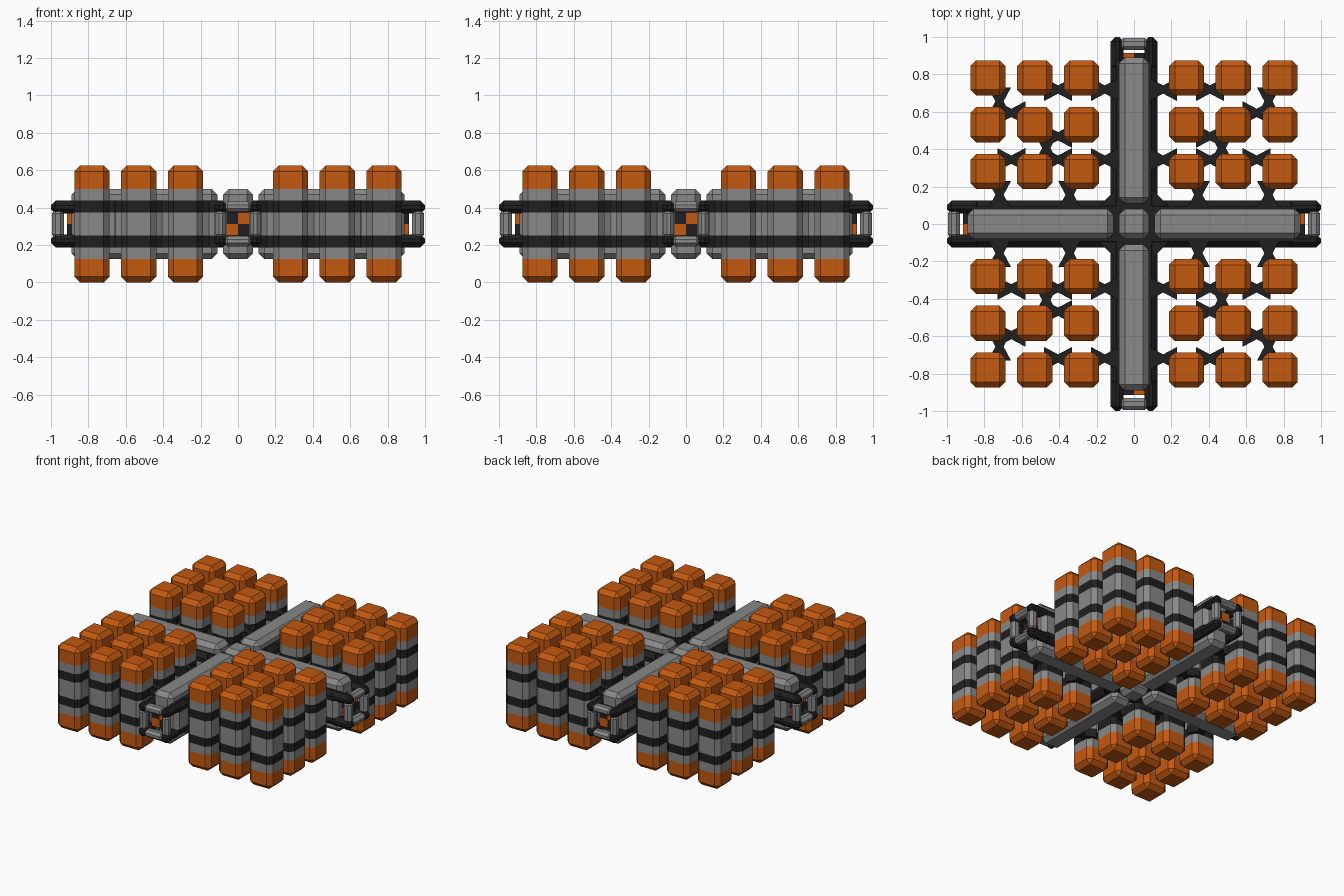
import bpy, bmesh, math
from mathutils import Matrix, Vector

if "Cube" in bpy.data.objects:
    bpy.data.objects.remove(bpy.data.objects["Cube"])


def mat(name, c):
    m = bpy.data.materials.new(name)
    m.diffuse_color = (*c, 1)
    m.use_nodes = True
    m.node_tree.nodes["Principled BSDF"].inputs["Base Color"].default_value = m.diffuse_color
    return m


GREY = mat("grey", (0.25, 0.25, 0.25))
BLACK = mat("black", (0.014, 0.014, 0.014))
ORANGE = mat("orange", (0.55, 0.1, 0.005))
MATS = [GREY, BLACK, ORANGE]
MID = 0.3125  # height of the horizontal symmetry plane


def finish(name, bm, bands=(), paint=0):
    """Cut at mirrored heights; bands = (distance from mid plane, material)."""
    for d, _ in bands[:-1]:
        for z in (MID - d, MID + d):
            bmesh.ops.bisect_plane(bm, geom=bm.verts[:] + bm.edges[:] + bm.faces[:],
                                   plane_co=(0, 0, z), plane_no=(0, 0, 1))
    bmesh.ops.recalc_face_normals(bm, faces=bm.faces[:])
    for f in bm.faces:
        f.material_index = paint
        h = abs(f.calc_center_median().z - MID)
        for d, m in bands:
            if h < d:
                f.material_index = m
                break
    me = bpy.data.meshes.new(name)
    bm.to_mesh(me)
    bm.free()
    for m in MATS:
        me.materials.append(m)
    return me


def block(name, lo, hi, bevel=0.0, bands=(), paint=0):
    lo, hi = Vector(lo), Vector(hi)
    bm = bmesh.new()
    bmesh.ops.create_cube(bm, size=1)
    for v in bm.verts:
        v.co = Vector([(lo[i] + hi[i]) / 2 + v.co[i] * (hi[i] - lo[i]) for i in range(3)])
    if bevel:
        bmesh.ops.bevel(bm, geom=bm.edges[:], offset=bevel, segments=1,
                        affect='EDGES', profile=0.5)
    return finish(name, bm, bands, paint)


def place(name, me, loc=(0, 0, 0), rot=0.0):
    ob = bpy.data.objects.new(name, me)
    ob.matrix_world = Matrix.Translation(loc) @ Matrix.Rotation(rot, 4, 'Z')
    bpy.context.collection.objects.link(ob)


HULL = [(0.0625, 0), (1, 1)]

# Banded columns, 3 x 3 in each quadrant
column = block("column", (-.094, -.094, 0), (.094, .094, .625), .031,
               [(.0625, 0), (.125, 1), (.1875, 0), (1, 2)])
STEPS = (.281, .531, .781)
for sx in (-1, 1):
    for sy in (-1, 1):
        for x in STEPS:
            for y in STEPS:
                place("column", column, (sx * x, sy * y, 0))

# Hourglass bridges between columns, and from arms to columns
bm = bmesh.new()
outline = [(-.075, -.062), (0, -.022), (.075, -.062), (.075, .062), (0, .022), (-.075, .062)]
face = bm.faces.new([bm.verts.new((x, y, .1875)) for x, y in outline])
up = bmesh.ops.extrude_face_region(bm, geom=[face])["geom"]
bmesh.ops.translate(bm, vec=(0, 0, .25), verts=[v for v in up if isinstance(v, bmesh.types.BMVert)])
bridge = finish("bridge", bm, HULL)
ALONG_X = [(.156, .344), (.156, .719), (.406, .719), (.406, .344),
           (.656, .344), (.656, .594), (.406, .469)]
ALONG_Y = [(.344, .156), (.719, .156), (.719, .656), (.469, .406)]
for sx in (-1, 1):
    for sy in (-1, 1):
        for pts, rot in ((ALONG_X, 0), (ALONG_Y, math.pi / 2)):
            for x, y in pts:
                place("bridge", bridge, (sx * x, sy * y, 0), rot)

# Central hub with bevelled corners
place("hub_fillet", block("hub_fillet", (-.2, -.2, .19), (.2, .2, .435), 0, HULL), rot=math.pi / 4)
place("hub_cap", block("hub_cap", (-.08, -.08, .125), (.08, .08, .5), .031))

# Arm parts, modelled along +x and turned four times
parts = [block("arm", (-.12, -.125, .1875), (.89, .125, .4375), .031, HULL),
         block("arm_ridge", (.11, -.08, .125), (.89, .08, .5), .031)]
for sy in (-1, 1):
    for sz in (-1, 1):
        # black corner prongs of the end port
        y, z = sorted((sy * .055, sy * .125)), sorted((MID + sz * .055, MID + sz * .125))
        parts.append(block("port_corner", (.82, y[0], z[0]), (1, y[1], z[1]), .025, paint=1))
        # checker plate at the back of the port
        y, z = sorted((0, sy * .0625)), sorted((MID, MID + sz * .0625))
        parts.append(block("port_checker", (.88, y[0], z[0]), (.915, y[1], z[1]),
                           paint=2 if sy * sz > 0 else 1))
for s in (-1, 1):
    # grey bars between the prongs
    a, b = sorted((s * .065, s * .12))
    parts.append(block("port_side_bar", (.93, a, MID - .075), (.995, b, MID + .075), .018))
    parts.append(block("port_top_bar", (.93, -.075, MID + a), (.995, .075, MID + b), .018))
for k in range(4):
    for me in parts:
        place(me.name.split(".")[0], me, rot=k * math.pi / 2)
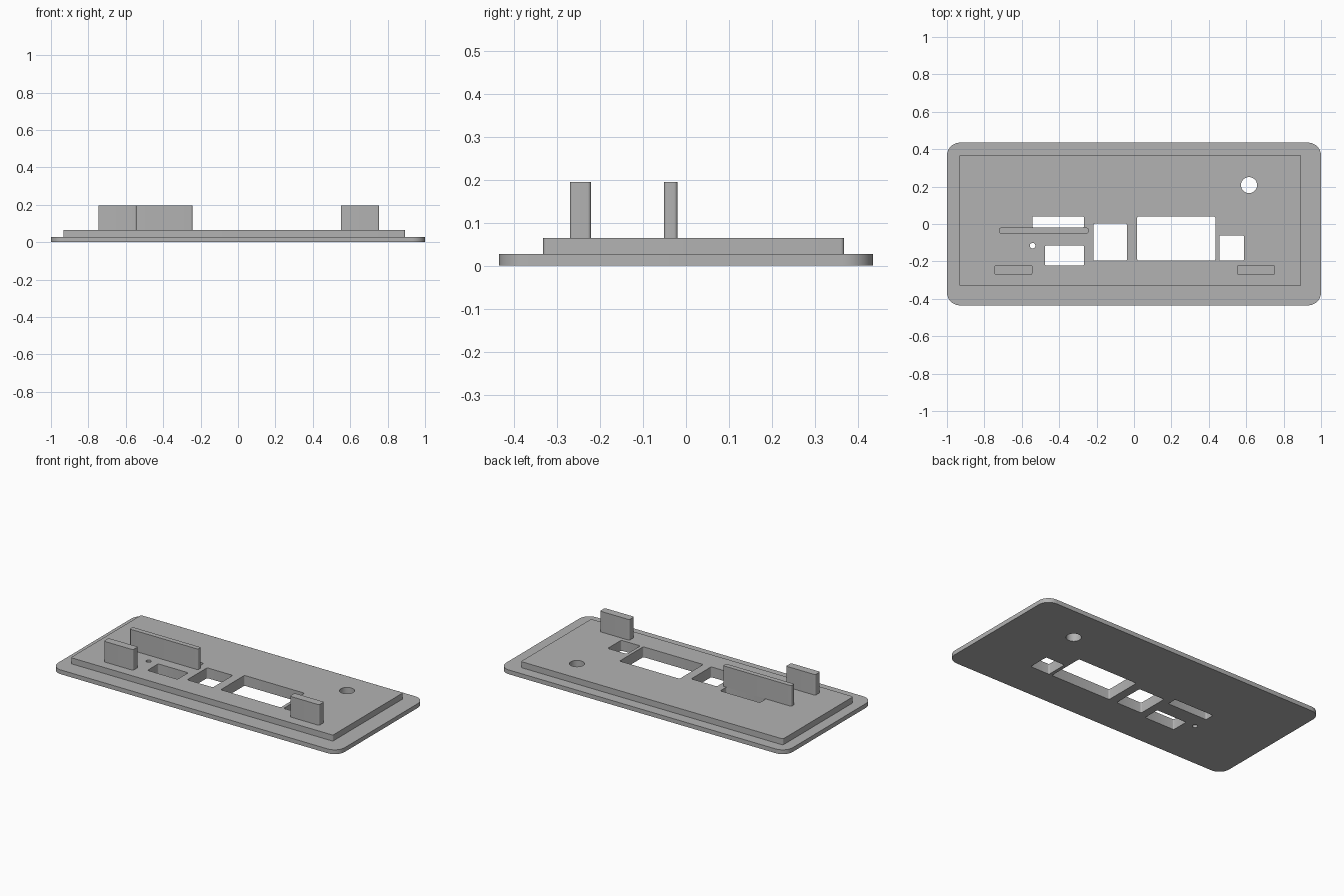
import bpy, bmesh, math

if "Cube" in bpy.data.objects:
    bpy.data.objects.remove(bpy.data.objects["Cube"])

grey = bpy.data.materials.new("mid_grey")
grey.diffuse_color = (0.45, 0.45, 0.45, 1)
grey.use_nodes = True
grey.node_tree.nodes["Principled BSDF"].inputs["Base Color"].default_value = grey.diffuse_color


def rounded_rect(x0, x1, y0, y1, r, steps=8):
    pts = []
    corners = ((x1 - r, y1 - r), (x0 + r, y1 - r), (x0 + r, y0 + r), (x1 - r, y0 + r))
    for i, (cx, cy) in enumerate(corners):
        for k in range(steps + 1):
            a = math.pi / 2 * (i + k / steps)
            pts.append((cx + r * math.cos(a), cy + r * math.sin(a)))
    return pts


def circle(cx, cy, r, n=40):
    return [(cx + r * math.cos(2 * math.pi * i / n),
             cy + r * math.sin(2 * math.pi * i / n)) for i in range(n)]


def slab(name, outline, z0, z1, holes=()):
    """Filled outline with holes, extruded from z0 to z1."""
    cu = bpy.data.curves.new(name, 'CURVE')
    cu.dimensions = '2D'
    cu.fill_mode = 'BOTH'
    cu.extrude = (z1 - z0) / 2
    for loop in (outline, *holes):
        sp = cu.splines.new('POLY')
        sp.points.add(len(loop) - 1)
        for p, (x, y) in zip(sp.points, loop):
            p.co = (x, y, 0, 1)
        sp.use_cyclic_u = True
    ob = bpy.data.objects.new(name, cu)
    bpy.context.collection.objects.link(ob)
    bpy.ops.object.select_all(action='DESELECT')
    ob.select_set(True)
    bpy.context.view_layer.objects.active = ob
    bpy.ops.object.convert(target='MESH')
    ob = bpy.context.object
    ob.name = name
    # Weld caps to walls and place at its height
    bm = bmesh.new()
    bm.from_mesh(ob.data)
    bmesh.ops.remove_doubles(bm, verts=bm.verts, dist=1e-5)
    bmesh.ops.translate(bm, verts=bm.verts, vec=(0, 0, (z0 + z1) / 2))
    bmesh.ops.recalc_face_normals(bm, faces=bm.faces)
    bm.to_mesh(ob.data)
    bm.free()
    ob.data.materials.clear()
    ob.data.materials.append(grey)
    bpy.ops.object.shade_smooth_by_angle(angle=math.radians(30))
    return ob


# Openings passing through both plates
openings = [rounded_rect(*b, 0.008, 4) for b in (
    (-0.543, -0.267, -0.02, 0.04),     # narrow slot
    (-0.476, -0.267, -0.222, -0.115),  # small port
    (-0.217, -0.038, -0.196, 0.002),   # square port
    (0.017, 0.435, -0.196, 0.04),      # large port
    (0.456, 0.589, -0.196, -0.062),    # small square port
)]
openings += [circle(0.615, 0.208, 0.043), circle(-0.542, -0.116, 0.015, 24)]

# Plates
slab("base_plate", rounded_rect(-1, 1, -0.435, 0.435, 0.07, 12), 0, 0.027, openings)
slab("raised_plate", rounded_rect(-0.934, 0.894, -0.332, 0.368, 0.009), 0.027, 0.065, openings)

# Upright tabs
for name, box in (("left_tab", (-0.747, -0.543, -0.27, -0.221)),
                  ("right_tab", (0.55, 0.755, -0.27, -0.221)),
                  ("long_tab", (-0.72, -0.244, -0.051, -0.02))):
    slab(name, rounded_rect(*box, 0.008), 0.065, 0.195)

Work order: Search the data above for the word "append" and count the lines where it appears. Only the number should be given.

Exercise solution: 7